Trump also faces court fights including a lawsuit filed in February by more than a dozen states - including California, Nevada, Maryland and IL - that contend the emergency declaration to unlock more money for the wall violates the Constitution.
The resolution to revoke the declaration passed the House by a margin of 245-182.
Besides Lee, four have said they would vote no: Sens. Thom Tillis, R-N.C., one of the first Republicans to say he'd oppose Trump's border emergency, voted Thursday to support it. Susan Collins of ME, a GOP defector who faces re-election next year in a state that reveres independent streaks in its politicians.
Republicans who voted to end Trump's national emergency at the USA southern border said they were anxious that future presidents could use the tactic to bypass Congress in order to secure funding for their projects.
An administration official said the White House is skeptical there will be enough votes to head off a Senate defeat and is reluctant to back limits on future declarations unless a victory on the resolution is assured.
In other words, the Senate will not be voting on a resolution that is opposed by 80 percent of the American public. That includes on this measure, a pure show vote that he will veto. Ahead of the voting, Trump framed the issue as with-him-or-against-him on border security, a powerful argument with many. Framing Thursday's vote that way seemed to be a message all but aimed directly at undecided GOP senators facing re-election races next year, of whom there are several.
Senator Romney was the Republican Party's 2012 presidential nominee. It's already clear that Trump's rejection of the measure would be sustained in the Democratic-led House, which lacked a two-thirds majority in approving the resolution last month. "We've never had a president like this".
This is a breaking news story and will be updated. The number of people applying for asylum in Mexico has soared by more than 150 percent since Trump was elected president.
The senator went on to say, "a future President could seize industries. a future President may well say that climate change is a national emergency and use emergency authorities to implement the Green New Deal", referencing a sweeping progressive policy proposal to tackle global warming.

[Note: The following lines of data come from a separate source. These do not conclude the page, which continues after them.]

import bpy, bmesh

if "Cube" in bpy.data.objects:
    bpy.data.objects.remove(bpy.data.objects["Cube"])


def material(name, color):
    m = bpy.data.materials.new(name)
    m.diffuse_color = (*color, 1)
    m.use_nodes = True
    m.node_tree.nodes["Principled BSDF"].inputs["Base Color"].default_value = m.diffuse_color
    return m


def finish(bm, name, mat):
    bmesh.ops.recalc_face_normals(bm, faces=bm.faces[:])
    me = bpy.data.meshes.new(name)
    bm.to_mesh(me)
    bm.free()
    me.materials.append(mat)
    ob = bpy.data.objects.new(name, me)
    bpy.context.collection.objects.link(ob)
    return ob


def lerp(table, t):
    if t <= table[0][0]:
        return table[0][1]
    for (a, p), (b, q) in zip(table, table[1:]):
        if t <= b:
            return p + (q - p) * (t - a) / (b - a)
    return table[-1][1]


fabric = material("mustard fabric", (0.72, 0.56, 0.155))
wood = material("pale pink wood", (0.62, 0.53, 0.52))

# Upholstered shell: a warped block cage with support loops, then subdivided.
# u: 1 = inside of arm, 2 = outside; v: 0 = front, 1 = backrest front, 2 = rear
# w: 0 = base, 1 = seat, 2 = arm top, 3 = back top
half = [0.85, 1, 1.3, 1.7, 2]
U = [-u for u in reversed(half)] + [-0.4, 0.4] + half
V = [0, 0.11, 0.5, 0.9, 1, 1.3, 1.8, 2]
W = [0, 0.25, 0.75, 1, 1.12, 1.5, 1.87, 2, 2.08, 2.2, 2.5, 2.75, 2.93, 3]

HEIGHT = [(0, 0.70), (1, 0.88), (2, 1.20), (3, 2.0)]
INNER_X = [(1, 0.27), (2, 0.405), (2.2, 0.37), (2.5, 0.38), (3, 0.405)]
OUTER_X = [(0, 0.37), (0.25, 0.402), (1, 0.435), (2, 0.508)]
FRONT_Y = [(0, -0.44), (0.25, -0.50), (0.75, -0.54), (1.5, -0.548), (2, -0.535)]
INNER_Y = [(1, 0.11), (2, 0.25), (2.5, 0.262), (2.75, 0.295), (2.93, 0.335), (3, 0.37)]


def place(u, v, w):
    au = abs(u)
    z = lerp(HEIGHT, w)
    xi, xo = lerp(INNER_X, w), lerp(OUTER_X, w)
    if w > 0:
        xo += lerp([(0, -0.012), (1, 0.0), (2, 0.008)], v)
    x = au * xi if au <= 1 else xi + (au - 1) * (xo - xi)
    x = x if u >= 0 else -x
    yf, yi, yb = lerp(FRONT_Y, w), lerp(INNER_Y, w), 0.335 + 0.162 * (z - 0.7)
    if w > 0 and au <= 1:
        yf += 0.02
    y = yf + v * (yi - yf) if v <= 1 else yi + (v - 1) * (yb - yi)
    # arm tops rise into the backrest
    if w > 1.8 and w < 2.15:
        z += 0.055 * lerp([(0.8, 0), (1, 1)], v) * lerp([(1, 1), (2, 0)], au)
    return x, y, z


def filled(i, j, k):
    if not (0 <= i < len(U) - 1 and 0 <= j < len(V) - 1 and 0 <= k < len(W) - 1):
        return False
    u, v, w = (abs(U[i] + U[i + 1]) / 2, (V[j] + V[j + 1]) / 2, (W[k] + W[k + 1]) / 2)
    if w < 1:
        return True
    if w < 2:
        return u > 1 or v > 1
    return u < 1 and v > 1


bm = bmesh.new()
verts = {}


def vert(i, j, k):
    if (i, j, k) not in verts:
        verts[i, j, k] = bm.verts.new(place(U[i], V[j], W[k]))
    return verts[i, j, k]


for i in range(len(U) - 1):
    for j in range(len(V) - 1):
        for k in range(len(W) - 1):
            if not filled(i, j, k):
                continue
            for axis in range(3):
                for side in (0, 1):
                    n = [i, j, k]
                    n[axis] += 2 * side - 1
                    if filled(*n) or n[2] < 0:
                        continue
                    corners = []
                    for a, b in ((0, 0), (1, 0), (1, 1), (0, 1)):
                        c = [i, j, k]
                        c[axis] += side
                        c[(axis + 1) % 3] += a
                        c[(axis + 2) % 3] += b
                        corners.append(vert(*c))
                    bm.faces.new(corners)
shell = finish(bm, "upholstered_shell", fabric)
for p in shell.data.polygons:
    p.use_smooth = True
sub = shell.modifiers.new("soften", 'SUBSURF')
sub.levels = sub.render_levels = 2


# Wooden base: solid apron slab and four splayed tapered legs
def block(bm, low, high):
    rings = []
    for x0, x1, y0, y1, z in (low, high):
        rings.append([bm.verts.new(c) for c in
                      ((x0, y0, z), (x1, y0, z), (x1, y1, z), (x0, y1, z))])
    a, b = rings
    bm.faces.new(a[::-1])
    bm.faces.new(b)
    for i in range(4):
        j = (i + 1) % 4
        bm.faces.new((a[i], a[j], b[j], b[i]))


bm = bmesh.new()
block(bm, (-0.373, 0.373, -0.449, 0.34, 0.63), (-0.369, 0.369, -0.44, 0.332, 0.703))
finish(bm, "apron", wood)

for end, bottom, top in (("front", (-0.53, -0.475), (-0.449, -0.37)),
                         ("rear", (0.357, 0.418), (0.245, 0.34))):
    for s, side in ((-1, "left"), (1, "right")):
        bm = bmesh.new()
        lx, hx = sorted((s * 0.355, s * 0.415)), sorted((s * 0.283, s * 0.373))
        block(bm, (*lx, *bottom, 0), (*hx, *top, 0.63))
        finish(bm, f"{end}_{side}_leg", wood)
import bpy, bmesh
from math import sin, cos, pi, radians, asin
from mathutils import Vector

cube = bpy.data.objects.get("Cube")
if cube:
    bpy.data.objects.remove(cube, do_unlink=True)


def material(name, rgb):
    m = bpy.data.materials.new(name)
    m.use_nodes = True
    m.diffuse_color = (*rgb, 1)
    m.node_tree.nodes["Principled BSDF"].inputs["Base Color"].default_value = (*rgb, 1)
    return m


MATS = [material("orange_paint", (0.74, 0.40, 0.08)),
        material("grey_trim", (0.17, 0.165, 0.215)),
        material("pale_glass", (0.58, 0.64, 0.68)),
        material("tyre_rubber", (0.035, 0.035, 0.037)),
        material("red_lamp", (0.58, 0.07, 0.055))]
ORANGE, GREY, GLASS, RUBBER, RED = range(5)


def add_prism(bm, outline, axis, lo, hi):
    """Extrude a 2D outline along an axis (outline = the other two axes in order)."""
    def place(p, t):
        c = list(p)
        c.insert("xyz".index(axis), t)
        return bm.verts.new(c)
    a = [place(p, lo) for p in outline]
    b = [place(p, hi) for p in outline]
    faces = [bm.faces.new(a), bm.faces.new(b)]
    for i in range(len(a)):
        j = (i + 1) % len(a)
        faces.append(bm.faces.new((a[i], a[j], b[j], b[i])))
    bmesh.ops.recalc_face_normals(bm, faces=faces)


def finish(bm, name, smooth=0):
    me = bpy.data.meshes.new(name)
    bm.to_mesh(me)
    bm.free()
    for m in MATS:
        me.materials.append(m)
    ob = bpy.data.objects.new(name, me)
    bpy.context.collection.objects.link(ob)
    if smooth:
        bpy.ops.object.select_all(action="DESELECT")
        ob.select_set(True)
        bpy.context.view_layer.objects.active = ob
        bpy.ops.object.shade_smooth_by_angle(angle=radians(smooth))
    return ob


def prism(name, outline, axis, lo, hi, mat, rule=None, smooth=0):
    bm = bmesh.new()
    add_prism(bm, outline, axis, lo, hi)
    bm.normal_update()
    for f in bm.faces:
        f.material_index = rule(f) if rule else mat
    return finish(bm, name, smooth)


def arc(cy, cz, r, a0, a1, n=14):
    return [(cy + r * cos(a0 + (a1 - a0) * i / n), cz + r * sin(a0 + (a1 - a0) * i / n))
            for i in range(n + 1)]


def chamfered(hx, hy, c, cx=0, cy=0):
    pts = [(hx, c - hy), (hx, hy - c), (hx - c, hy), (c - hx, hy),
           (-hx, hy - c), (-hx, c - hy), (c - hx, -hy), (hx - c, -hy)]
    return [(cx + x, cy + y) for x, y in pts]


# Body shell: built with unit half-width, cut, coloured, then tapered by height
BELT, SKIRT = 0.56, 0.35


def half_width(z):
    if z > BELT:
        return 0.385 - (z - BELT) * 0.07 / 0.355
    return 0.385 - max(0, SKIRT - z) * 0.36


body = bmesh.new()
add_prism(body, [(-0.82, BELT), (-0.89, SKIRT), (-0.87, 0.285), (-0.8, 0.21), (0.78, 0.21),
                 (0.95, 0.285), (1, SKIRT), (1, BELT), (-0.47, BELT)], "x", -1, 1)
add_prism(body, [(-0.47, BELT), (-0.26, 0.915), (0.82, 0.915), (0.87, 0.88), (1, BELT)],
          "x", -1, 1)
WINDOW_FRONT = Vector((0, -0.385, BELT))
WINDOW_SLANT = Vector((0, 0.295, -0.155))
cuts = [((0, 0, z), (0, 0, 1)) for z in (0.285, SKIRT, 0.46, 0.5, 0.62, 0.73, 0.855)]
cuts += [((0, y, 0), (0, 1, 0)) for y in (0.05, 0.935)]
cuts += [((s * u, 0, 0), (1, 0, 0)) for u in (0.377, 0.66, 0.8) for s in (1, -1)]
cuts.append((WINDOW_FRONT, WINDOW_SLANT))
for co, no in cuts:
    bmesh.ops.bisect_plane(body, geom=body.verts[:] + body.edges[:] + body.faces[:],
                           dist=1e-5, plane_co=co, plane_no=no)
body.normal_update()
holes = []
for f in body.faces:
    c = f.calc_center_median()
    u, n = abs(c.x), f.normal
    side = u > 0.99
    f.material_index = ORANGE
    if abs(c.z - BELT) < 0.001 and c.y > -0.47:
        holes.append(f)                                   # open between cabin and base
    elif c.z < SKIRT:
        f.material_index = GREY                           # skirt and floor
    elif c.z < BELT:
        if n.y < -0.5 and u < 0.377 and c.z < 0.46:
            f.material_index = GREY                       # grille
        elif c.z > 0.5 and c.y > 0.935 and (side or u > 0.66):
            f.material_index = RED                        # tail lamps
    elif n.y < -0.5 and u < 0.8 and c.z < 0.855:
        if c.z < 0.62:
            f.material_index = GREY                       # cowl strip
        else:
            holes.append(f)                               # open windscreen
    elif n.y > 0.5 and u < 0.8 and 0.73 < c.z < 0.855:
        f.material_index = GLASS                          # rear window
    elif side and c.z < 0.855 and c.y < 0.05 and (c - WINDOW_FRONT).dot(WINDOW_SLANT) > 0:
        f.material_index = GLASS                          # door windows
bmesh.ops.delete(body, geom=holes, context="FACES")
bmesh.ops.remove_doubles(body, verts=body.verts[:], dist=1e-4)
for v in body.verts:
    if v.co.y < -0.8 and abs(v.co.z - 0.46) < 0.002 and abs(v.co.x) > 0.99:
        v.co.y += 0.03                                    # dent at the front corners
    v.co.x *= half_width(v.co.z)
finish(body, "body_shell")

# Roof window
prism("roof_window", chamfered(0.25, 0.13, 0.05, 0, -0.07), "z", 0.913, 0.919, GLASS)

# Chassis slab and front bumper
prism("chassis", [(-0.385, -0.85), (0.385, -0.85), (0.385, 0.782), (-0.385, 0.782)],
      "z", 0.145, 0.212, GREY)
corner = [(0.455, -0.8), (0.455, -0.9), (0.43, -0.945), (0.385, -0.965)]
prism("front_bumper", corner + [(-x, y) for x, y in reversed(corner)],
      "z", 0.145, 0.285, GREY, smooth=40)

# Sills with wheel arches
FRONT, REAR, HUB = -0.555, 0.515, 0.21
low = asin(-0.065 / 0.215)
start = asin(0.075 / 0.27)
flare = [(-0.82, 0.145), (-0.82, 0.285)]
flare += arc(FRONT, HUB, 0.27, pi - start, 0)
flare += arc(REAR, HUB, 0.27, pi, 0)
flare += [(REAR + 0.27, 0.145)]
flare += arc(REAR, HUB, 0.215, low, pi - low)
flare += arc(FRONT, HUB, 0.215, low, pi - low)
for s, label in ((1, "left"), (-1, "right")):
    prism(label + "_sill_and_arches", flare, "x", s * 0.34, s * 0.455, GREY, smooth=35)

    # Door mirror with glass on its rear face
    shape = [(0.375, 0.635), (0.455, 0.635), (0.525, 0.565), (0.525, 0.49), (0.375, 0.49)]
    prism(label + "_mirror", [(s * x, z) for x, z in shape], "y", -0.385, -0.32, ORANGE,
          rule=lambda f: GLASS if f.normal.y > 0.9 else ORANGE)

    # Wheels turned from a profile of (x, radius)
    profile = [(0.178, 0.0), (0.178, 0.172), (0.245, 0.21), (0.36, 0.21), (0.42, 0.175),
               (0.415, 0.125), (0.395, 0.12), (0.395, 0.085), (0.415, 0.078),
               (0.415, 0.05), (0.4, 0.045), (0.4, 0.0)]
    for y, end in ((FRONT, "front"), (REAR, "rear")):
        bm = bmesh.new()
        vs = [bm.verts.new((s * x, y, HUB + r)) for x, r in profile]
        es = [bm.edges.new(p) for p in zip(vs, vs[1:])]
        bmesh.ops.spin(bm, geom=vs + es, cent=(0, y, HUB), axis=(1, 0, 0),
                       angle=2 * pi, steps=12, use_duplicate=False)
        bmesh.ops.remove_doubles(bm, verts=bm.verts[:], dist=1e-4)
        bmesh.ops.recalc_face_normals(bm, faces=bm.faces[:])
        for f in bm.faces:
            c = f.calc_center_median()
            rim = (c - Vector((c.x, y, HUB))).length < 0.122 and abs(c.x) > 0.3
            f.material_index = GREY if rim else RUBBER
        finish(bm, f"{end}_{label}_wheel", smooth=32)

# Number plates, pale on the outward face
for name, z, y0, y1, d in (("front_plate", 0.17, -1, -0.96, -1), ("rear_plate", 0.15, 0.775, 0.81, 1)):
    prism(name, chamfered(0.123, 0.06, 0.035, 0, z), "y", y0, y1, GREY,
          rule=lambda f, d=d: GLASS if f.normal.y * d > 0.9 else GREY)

Congress needs a two-thirds majority of both chambers to override a presidential veto, which is viewed as unlikely in this case. "He declared an emergency because he lost in Congress and wants to get around it". He has sought to tap $3.6 billion from military construction projects for the wall he promised to build.